Go through the records line by line from the top and repeat each one exactly, ending with the line that contains "j = (i + 1) % SIDES".

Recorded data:
*** Block opens ***

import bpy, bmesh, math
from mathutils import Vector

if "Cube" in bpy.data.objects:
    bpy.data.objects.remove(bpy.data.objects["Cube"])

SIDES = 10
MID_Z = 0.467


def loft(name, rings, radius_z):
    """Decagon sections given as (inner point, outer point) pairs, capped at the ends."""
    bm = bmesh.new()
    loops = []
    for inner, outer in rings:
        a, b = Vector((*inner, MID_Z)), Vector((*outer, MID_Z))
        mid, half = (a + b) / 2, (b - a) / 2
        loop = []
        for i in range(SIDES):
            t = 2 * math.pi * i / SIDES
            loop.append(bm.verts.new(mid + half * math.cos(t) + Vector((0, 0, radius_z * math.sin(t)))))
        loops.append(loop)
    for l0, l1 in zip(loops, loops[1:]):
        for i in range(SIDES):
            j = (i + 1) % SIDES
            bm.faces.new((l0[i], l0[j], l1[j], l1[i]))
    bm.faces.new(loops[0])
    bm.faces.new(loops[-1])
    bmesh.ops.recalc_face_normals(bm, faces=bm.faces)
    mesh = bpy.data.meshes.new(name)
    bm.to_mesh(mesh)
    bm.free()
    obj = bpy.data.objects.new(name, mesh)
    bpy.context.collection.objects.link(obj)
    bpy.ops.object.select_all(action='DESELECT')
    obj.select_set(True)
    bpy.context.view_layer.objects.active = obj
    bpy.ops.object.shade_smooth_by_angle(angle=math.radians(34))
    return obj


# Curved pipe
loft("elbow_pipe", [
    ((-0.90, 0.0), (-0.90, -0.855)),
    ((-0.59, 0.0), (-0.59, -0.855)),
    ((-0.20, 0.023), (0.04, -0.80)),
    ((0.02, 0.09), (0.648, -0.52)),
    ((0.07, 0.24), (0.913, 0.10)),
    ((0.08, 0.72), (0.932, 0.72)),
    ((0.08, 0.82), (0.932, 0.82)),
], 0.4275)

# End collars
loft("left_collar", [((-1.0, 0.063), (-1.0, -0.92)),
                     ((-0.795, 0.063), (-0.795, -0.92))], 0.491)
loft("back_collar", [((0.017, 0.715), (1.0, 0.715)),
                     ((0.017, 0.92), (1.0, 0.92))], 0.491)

*** Block closes ***

■ Task result ■
import bpy, bmesh, math
from mathutils import Vector

if "Cube" in bpy.data.objects:
    bpy.data.objects.remove(bpy.data.objects["Cube"])

SIDES = 10
MID_Z = 0.467


def loft(name, rings, radius_z):
    """Decagon sections given as (inner point, outer point) pairs, capped at the ends."""
    bm = bmesh.new()
    loops = []
    for inner, outer in rings:
        a, b = Vector((*inner, MID_Z)), Vector((*outer, MID_Z))
        mid, half = (a + b) / 2, (b - a) / 2
        loop = []
        for i in range(SIDES):
            t = 2 * math.pi * i / SIDES
            loop.append(bm.verts.new(mid + half * math.cos(t) + Vector((0, 0, radius_z * math.sin(t)))))
        loops.append(loop)
    for l0, l1 in zip(loops, loops[1:]):
        for i in range(SIDES):
            j = (i + 1) % SIDES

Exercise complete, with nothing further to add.